Both Mandar Karanjkar and Dakshayani Athalye were brought up on a steady diet of Indian classical music. Mandar was just six when he began accompanying his mother to harmonium classes and soon showed an interest in Hindustani vocals. In his late teens, he taught himself to play flute. Back in her Maharashtra hometown Ratnagiri, Dakshayani accompanied her mother to learn kirtans. By the time she was 10, she was performing in villages across the state. Despite having graduated with college degrees in engineering and law respectively, the duo found their calling in making Indian classical music accessible to the masses through their non profit Baithak Foundation. Through Baithak, Mandar and Dakshayani conduct music courses in three schools, including Pune Blind Girls School in Kothrud.
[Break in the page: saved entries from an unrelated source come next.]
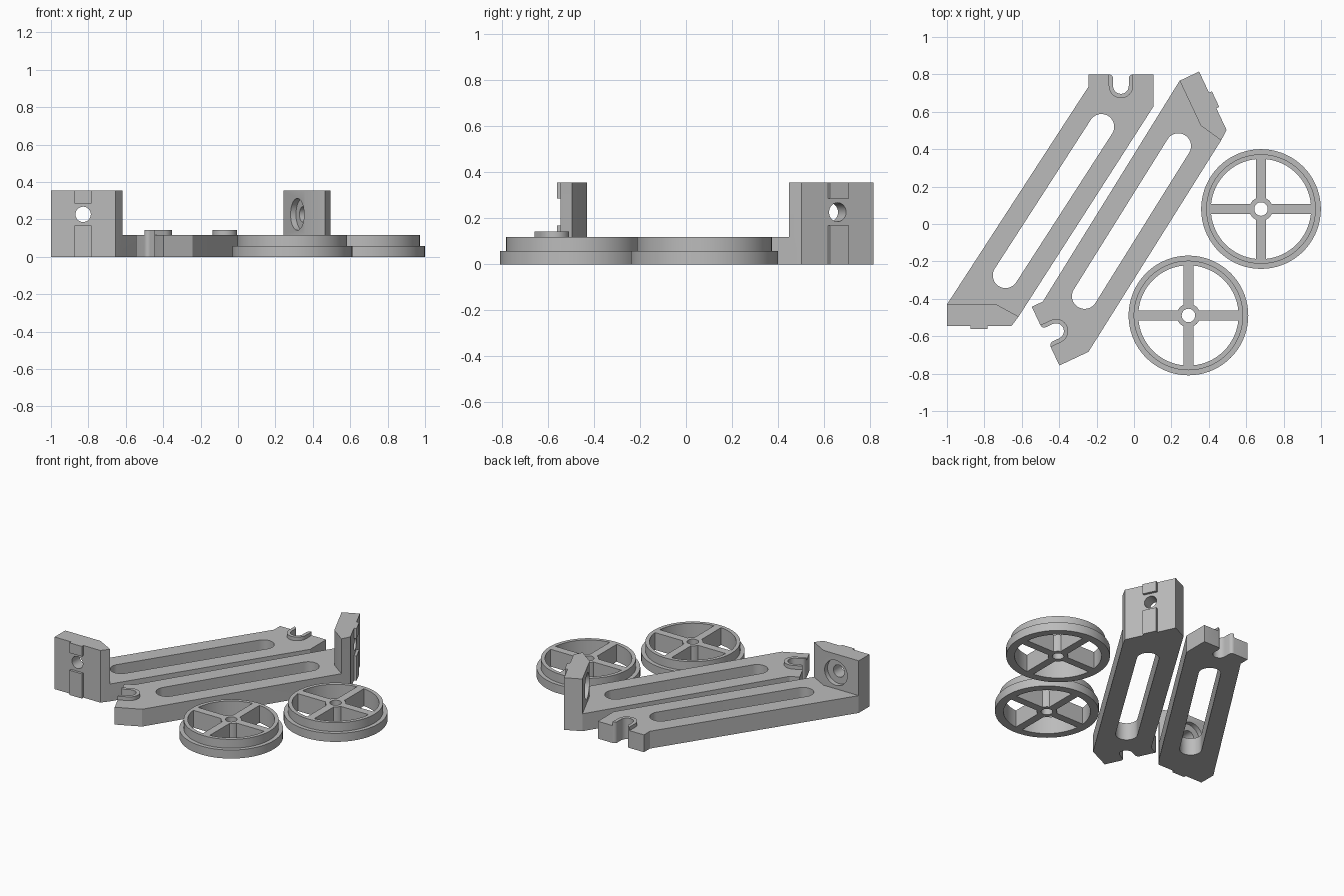
import bpy, bmesh
from math import pi, cos, sin, radians
from mathutils import Matrix, Vector

if "Cube" in bpy.data.objects:
    bpy.data.objects.remove(bpy.data.objects["Cube"])

grey = bpy.data.materials.new("plain grey")
grey.use_nodes = True
grey.diffuse_color = (0.5, 0.5, 0.5, 1)
grey.node_tree.nodes["Principled BSDF"].inputs["Base Color"].default_value = (0.5, 0.5, 0.5, 1)

PLATE, BLOCK = 0.118, 0.355


def make(name, bm):
    bmesh.ops.recalc_face_normals(bm, faces=bm.faces)
    mesh = bpy.data.meshes.new(name)
    bm.to_mesh(mesh)
    bm.free()
    mesh.materials.append(grey)
    obj = bpy.data.objects.new(name, mesh)
    bpy.context.collection.objects.link(obj)
    return obj


def prism(name, points, z0, z1, matrix=Matrix()):
    bm = bmesh.new()
    face = bm.faces.new([bm.verts.new((x, y, z0)) for x, y in points])
    top = bmesh.ops.extrude_face_region(bm, geom=[face])["geom"]
    bmesh.ops.translate(bm, vec=(0, 0, z1 - z0),
                        verts=[v for v in top if isinstance(v, bmesh.types.BMVert)])
    bm.transform(matrix)
    return make(name, bm)


def arc(cx, cy, r, a0, a1, n=20):
    steps = [radians(a0 + (a1 - a0) * i / n) for i in range(n + 1)]
    return [(cx + r * cos(a), cy + r * sin(a)) for a in steps]


def combine(base, part, operation):
    """Apply a boolean and discard the tool part."""
    mod = base.modifiers.new("cut", "BOOLEAN")
    mod.operation, mod.solver, mod.object = operation, "EXACT", part
    deps = bpy.context.evaluated_depsgraph_get()
    mesh = bpy.data.meshes.new_from_object(base.evaluated_get(deps))
    base.modifiers.clear()
    base.data = mesh
    bpy.data.objects.remove(part)


def smooth(obj):
    bpy.ops.object.select_all(action="DESELECT")
    obj.select_set(True)
    bpy.context.view_layer.objects.active = obj
    bpy.ops.object.shade_smooth_by_angle(angle=radians(30))


# Arm: slanted plate with an upright block at its foot
arm = prism("right_arm", [(-1, -0.545), (-0.655, -0.545), (-0.617, -0.495), (0.104, 0.628),
                          (0.104, 0.8), (-0.243, 0.8), (-0.243, 0.735), (-1, -0.43)], 0, PLATE)
combine(arm, prism("block", [(-1, -0.545), (-0.655, -0.545), (-0.617, -0.495),
                             (-0.735, -0.43), (-1, -0.43)], 0, BLOCK), "UNION")

# Guide tabs on the block's outer face
for z0, z1 in ((0, 0.168), (0.286, BLOCK)):
    combine(arm, prism("tab", [(-0.875, -0.53), (-0.875, -0.562), (-0.783, -0.562),
                               (-0.783, -0.53)], z0, z1), "UNION")

# Raised collar around the open notch
NX, NY, R_IN, R_OUT = -0.07, 0.738, 0.042, 0.065
combine(arm, prism("collar", arc(NX, NY, R_OUT, 180, 360) + [(NX + R_OUT, 0.8), (NX - R_OUT, 0.8)],
                   0.05, 0.143), "UNION")

# Open notch with a flared mouth
flare = R_OUT - R_IN
mouth_right = arc(NX + R_OUT, 0.8 - flare, flare, 180, 90, 6)
mouth_left = [(2 * NX - x, y) for x, y in reversed(mouth_right)]
notch = (arc(NX, NY, R_IN, 180, 360) + mouth_right
         + [(NX + R_OUT, 0.9), (NX - R_OUT, 0.9)] + mouth_left)
combine(arm, prism("notch", notch, -0.1, 0.3), "DIFFERENCE")

# Long round-ended slot
low, high = Vector((-0.687, -0.275)), Vector((-0.174, 0.52))
tilt = (high - low).angle_signed(Vector((1, 0))) * 180 / pi
slot = (arc(*high, 0.068, tilt - 90, tilt + 90) + arc(*low, 0.068, tilt + 90, tilt + 270))
combine(arm, prism("slot", slot, -0.1, 0.3), "DIFFERENCE")

# Axle bore and its counterbore on the inner side
along_y = Matrix.Translation((-0.828, 0, 0.227)) @ Matrix.Rotation(-pi / 2, 4, "X")
for r, y0, y1 in ((0.041, -0.7, -0.3), (0.085, -0.462, -0.3)):
    combine(arm, prism("bore", arc(0, 0, r, 0, 360, 40)[:-1], y0, y1, along_y), "DIFFERENCE")
smooth(arm)

# Second arm: mirrored copy
phi = radians(-64.8)
mirror = Matrix(((cos(phi), sin(phi), 0, 0), (sin(phi), -cos(phi), 0, 0),
                 (0, 0, 1, 0), (0, 0, 0, 1)))
other = arm.copy()
other.name = "left_arm"
other.data = arm.data.copy()
other.data.transform(Matrix.Translation((0.348, 0.815, 0)) @ mirror
                     @ Matrix.Translation((1, 0.545, 0)))
other.data.flip_normals()
bpy.context.collection.objects.link(other)


def lathe(bm, profile, n=72):
    """Revolve a closed (radius, height) profile about z."""
    rings = [[bm.verts.new((r * cos(2 * pi * i / n), r * sin(2 * pi * i / n), z))
              for r, z in profile] for i in range(n)]
    m = len(profile)
    for i in range(n):
        a, b = rings[i], rings[(i + 1) % n]
        for j in range(m):
            k = (j + 1) % m
            bm.faces.new((a[j], b[j], b[k], a[k]))


# Wheels: flanged rim, hub and four spokes
for name, x, y in (("back_wheel", 0.679, 0.08), ("front_wheel", 0.291, -0.489)):
    bm = bmesh.new()
    lathe(bm, [(0.268, 0), (0.32, 0), (0.32, 0.058), (0.293, 0.058), (0.293, PLATE), (0.268, PLATE)])
    lathe(bm, [(0.036, 0), (0.063, 0), (0.063, PLATE), (0.036, PLATE)], 40)
    for i in range(4):
        place = (Matrix.Rotation(i * pi / 2, 4, "Z") @ Matrix.Translation((0.163, 0, PLATE / 2))
                 @ Matrix.Diagonal((0.214, 0.052, PLATE, 1)))
        bmesh.ops.create_cube(bm, size=1, matrix=place)
    wheel = make(name, bm)
    wheel.location = (x, y, 0)
    smooth(wheel)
Through their many-fronted initiatives, they take classical music to construction site kids and aangan-wadis (community centers for kids). Apart from Baithak, Mandar and Dakshayani conduct theme based musical performances on Meera, Nanak, Tukaram, Nirgun bhajans and such. Mandar also engages in a communication consultancy.
The duo has authored books : among others, Mandar has written about being deeply inspired by Kabir in The Kabir Way, - this latest work titled "Moments with a Master" as a tribute to his Guru Pandit Sardeshmukh. This couple has also co-authored a fictionalized account of their early days of togetherness in a Marathi novel, curiously titled after the mathematical constant Pi – the value of love. A persistent blogger, his blogs cover a wide canvas from his reflections on the Ashtavakra Geeta, J Krishnamurti, and of course, classical music.
Can classical music shape a child's growth? How to align labour of love with right livelihood? Does naad (music) lead us to antar naad (inner music)?